We are excited about the initiation of our most recent cluster activity with our EMA colleagues. Just last month we established a cluster that will work to advance treatments for patients with rare diseases. This cluster’s primary goal is for FDA and EMA scientists to share valuable information about their work and to collaborate on certain review aspects of rare disease drug development programs. FDA’s core members of the cluster include experts from FDA’s Center for Drug Evaluation and Research’s Rare Diseases Program, the Office of Pediatric Therapeutics, the Center for Biologics Evaluation and Research’s director’s office, and the Office of Orphan Products Development, but other experts will be engaged on specific topic areas as the cluster evolves. Among many other important activities, our agencies will collaborate on:
- Identification and validation of trial end points;
- Potential trial designs when only small populations of patients are available for testing the safety and effectiveness of prospective new therapies;
- Ways to apply flexibility in evaluation of drug development programs;
- Expediting the review and approval of drugs to treat rare diseases to bring new drugs to patients in need as soon as possible.
Our work also builds on another exciting and recent development — a patient engagement cluster formed in June 2016 to incorporate the patient’s involvement and viewpoint in the drug development process. FDA and EMA are interested in understanding patient’s experiences and gaining input on their tolerance for risk and uncertainty, on current therapy and its benefits or shortcomings and on the benefits that patients seek. This cluster, among other valuable efforts, will:
- Help each agency learn how the other involves patients in their work, and to develop common goals of expanding future engagement activities with patients;
- Discuss ways for finding patients that can serve as spokespersons for their community;
- Explore ideas to help train selected patients and advocates to effectively participate in agency activities, and;
- Develop strategies for reporting the significant impact of patient involvement.
Given the focus of both of these new clusters, we expect they will address new areas of interest and also draw on expertise from all of the other clusters, such as oncology, pediatrics, and orphan diseases, contributing to more advanced and robust collaborations across both of our organizations.

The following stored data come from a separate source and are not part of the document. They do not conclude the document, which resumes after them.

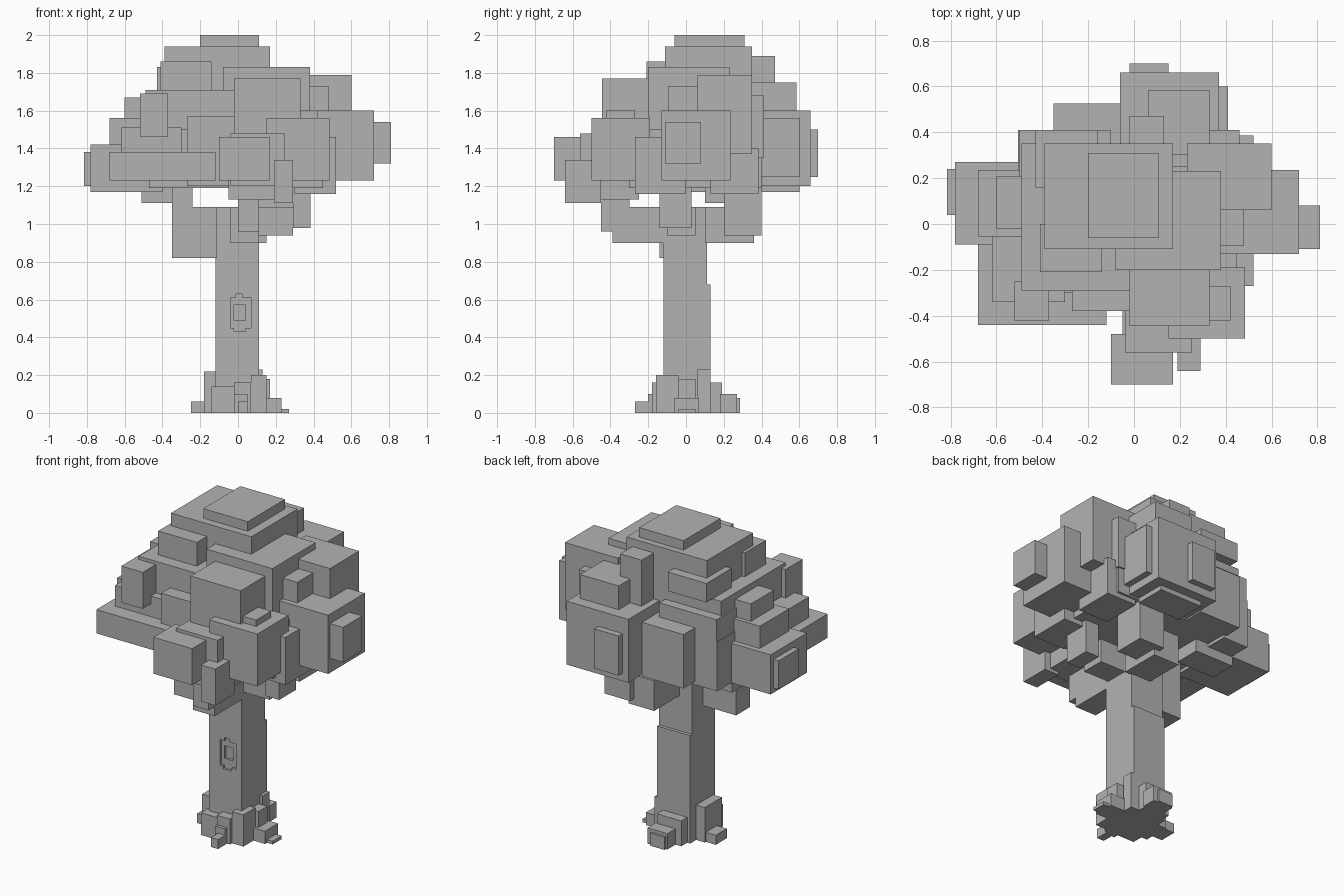
import bpy
import bmesh

if "Cube" in bpy.data.objects:
    bpy.data.objects.remove(bpy.data.objects["Cube"], do_unlink=True)

GREY = (.45, .45, .45, 1)
grey = bpy.data.materials.new("plain_grey")
grey.use_nodes = True
grey.diffuse_color = GREY
grey.node_tree.nodes["Principled BSDF"].inputs["Base Color"].default_value = GREY


def block(name, x, y, z):
    """Axis-aligned box given by its three ranges."""
    bm = bmesh.new()
    bmesh.ops.create_cube(bm, size=1)
    for v in bm.verts:
        v.co = [r[0] if c < 0 else r[1] for c, r in zip(v.co, (x, y, z))]
    mesh = bpy.data.meshes.new(name)
    bm.to_mesh(mesh)
    bm.free()
    mesh.materials.append(grey)
    obj = bpy.data.objects.new(name, mesh)
    bpy.context.collection.objects.link(obj)
    return obj


def carve(target, cutter):
    """Subtract a hidden helper block from a part."""
    mod = target.modifiers.new("carve", "BOOLEAN")
    mod.operation = "DIFFERENCE"
    mod.solver = "EXACT"
    mod.object = cutter
    cutter.hide_render = True
    cutter.hide_set(True)
    cutter.display_type = "WIRE"


# Trunk with a recessed knot hole
trunk = block("trunk", x=(-.12, .11), y=(-.12, .11), z=(0, 1.09))
block("trunk_back_bark", x=(-.12, .11), y=(.1, .13), z=(0, .68))
carve(trunk, block("knot_cutter", x=(-.04, .07), y=(-.2, -.105), z=(.45, .61)))
carve(trunk, block("knot_top_cutter", x=(-.01, .02), y=(-.2, -.105), z=(.6, .63)))
carve(trunk, block("knot_bottom_cutter", x=(-.02, .04), y=(-.2, -.105), z=(.43, .46)))
carve(trunk, block("knot_core_cutter", x=(-.02, .04), y=(-.2, -.09), z=(.49, .57)))

# Roots
block("root_front", x=(-.02, .05), y=(-.2, -.1), z=(0, .1))
block("root_front_tip", x=(0, .05), y=(-.27, -.19), z=(0, .06))
block("root_front_right", x=(-.14, -.02), y=(-.17, -.05), z=(0, .14))
block("root_front_middle", x=(-.02, .07), y=(-.18, -.1), z=(0, .16))
block("root_front_left", x=(.07, .15), y=(-.16, -.04), z=(0, .2))
block("root_left", x=(.1, .17), y=(-.04, .05), z=(0, .18))
block("root_left_low", x=(.1, .23), y=(-.06, .07), z=(0, .08))
block("root_left_tip", x=(.2, .27), y=(-.04, .05), z=(0, .02))
block("root_right", x=(-.18, -.1), y=(-.1, .07), z=(0, .22))
block("root_right_tip", x=(-.25, -.17), y=(-.05, .06), z=(0, .06))
block("root_back_left", x=(.03, .13), y=(.06, .13), z=(0, .23))
block("root_back", x=(-.1, .07), y=(.1, .19), z=(0, .16))
block("root_back_low", x=(-.06, .08), y=(.18, .27), z=(0, .1))
block("root_back_tip", x=(-.05, .05), y=(.2, .285), z=(0, .08))

# Branches
block("branch_right", x=(-.35, -.11), y=(-.14, 0), z=(.82, 1.09))
block("branch_right_rise", x=(-.35, -.24), y=(-.14, 0), z=(.82, 1.2))
block("branch_left", x=(.1, .29), y=(-.1, .05), z=(.94, 1.09))
block("branch_left_rise", x=(.29, .385), y=(-.14, .03), z=(.98, 1.2))
block("branch_front", x=(-.04, .11), y=(-.39, -.11), z=(.9, 1.09))
block("branch_front_rise", x=(0, .11), y=(-.45, -.3), z=(.96, 1.2))
block("branch_back", x=(-.03, .15), y=(.1, .36), z=(.9, 1.09))
block("branch_back_rise", x=(.11, .29), y=(.2, .4), z=(.94, 1.22))

# Canopy core and underside
block("leaf_core", x=(-.47, .45), y=(-.3, .4), z=(1.19, 1.5))
block("leaf_core_upper", x=(-.49, .1), y=(-.29, .35), z=(1.3, 1.71))
block("leaf_under_right", x=(-.51, -.24), y=(.1, .27), z=(1.11, 1.25))
block("leaf_under_front", x=(-.05, .25), y=(-.5, -.25), z=(1.13, 1.3))
block("leaf_under_back", x=(0, .3), y=(.4, .6), z=(1.17, 1.22))

# Canopy top
block("leaf_crown_cap", x=(-.2, .11), y=(-.06, .31), z=(1.9, 2))
block("leaf_crown", x=(-.39, .17), y=(-.11, .35), z=(1.6, 1.94))
block("leaf_shoulder_left", x=(-.08, .38), y=(-.2, .23), z=(1.4, 1.83))
block("leaf_shoulder_right", x=(-.41, -.14), y=(-.21, 0), z=(1.65, 1.86))
block("leaf_shoulder_back", x=(-.43, -.16), y=(.16, .41), z=(1.71, 1.83))
block("leaf_crown_back", x=(-.02, .13), y=(.3, .47), z=(1.45, 1.89))

# Canopy front
block("leaf_front_top", x=(-.02, .33), y=(-.445, -.15), z=(1.4, 1.77))
block("leaf_front_middle", x=(-.04, .25), y=(-.56, -.25), z=(1.2, 1.48))
block("leaf_front_tip", x=(-.1, .17), y=(-.7, -.48), z=(1.23, 1.46))
block("leaf_front_drop", x=(.19, .29), y=(-.64, -.45), z=(1.11, 1.34))
block("leaf_front_left", x=(.15, .485), y=(-.5, -.19), z=(1.23, 1.56))
block("leaf_front_left_cap", x=(.3, .42), y=(-.42, -.27), z=(1.5, 1.6))
block("leaf_front_right", x=(-.27, .05), y=(-.38, -.2), z=(1.2, 1.57))
block("leaf_front_right_slab", x=(-.68, -.12), y=(-.44, -.05), z=(1.23, 1.38))
block("leaf_front_right_step", x=(-.62, -.3), y=(-.34, 0), z=(1.3, 1.51))
block("leaf_front_right_knob", x=(-.52, -.37), y=(-.42, -.25), z=(1.46, 1.69))

# Canopy right side
block("leaf_right", x=(-.78, -.4), y=(-.09, .27), z=(1.17, 1.42))
block("leaf_right_tip", x=(-.815, -.7), y=(.04, .24), z=(1.2, 1.38))
block("leaf_right_step", x=(-.68, -.4), y=(-.055, .235), z=(1.35, 1.56))
block("leaf_right_knob", x=(-.6, -.4), y=(-.02, .21), z=(1.5, 1.67))

# Canopy left side
block("leaf_left", x=(.35, .72), y=(-.13, .235), z=(1.23, 1.6))
block("leaf_left_tip", x=(.65, .81), y=(-.11, .08), z=(1.32, 1.54))
block("leaf_left_knob", x=(.3, .48), y=(-.095, .06), z=(1.55, 1.73))
block("leaf_left_top", x=(.23, .6), y=(.06, .35), z=(1.37, 1.79))
block("leaf_left_front_drop", x=(.3, .52), y=(-.27, 0), z=(1.16, 1.46))
block("leaf_left_back_drop", x=(.31, .52), y=(.13, .385), z=(1.16, 1.4))
block("leaf_left_back_knob", x=(.3, .46), y=(.25, .41), z=(1.35, 1.68))

# Canopy back
block("leaf_back", x=(-.06, .37), y=(.25, .66), z=(1.2, 1.6))
block("leaf_back_plate", x=(-.02, .15), y=(.6, .7), z=(1.25, 1.5))
block("leaf_back_side_plate", x=(.3, .41), y=(.4, .6), z=(1.25, 1.56))
block("leaf_back_top", x=(.06, .33), y=(.3, .585), z=(1.5, 1.75))
block("leaf_back_middle", x=(-.35, -.06), y=(.2, .525), z=(1.19, 1.53))
block("leaf_back_right", x=(-.505, -.33), y=(.2, .41), z=(1.17, 1.48))
block("leaf_back_step", x=(-.5, -.1), y=(.2, .41), z=(1.4, 1.62))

Focusing on patients with rare diseases and working to advance patient input enhances the value of our cluster activities. With our colleagues at the EMA we look forward to accomplishing more than what we can individually.
Jonathan C. Goldsmith, M.D., FACP, FDA’s Associate Director, Rare Diseases Program, Center for Drug Evaluation and Research, Office of New Drugs
Sandra Kweder, M.D., Rear Admiral (Ret.) US Public Health Service, FDA’s Deputy Director, Europe Office, and Liaison to European Medicines Agency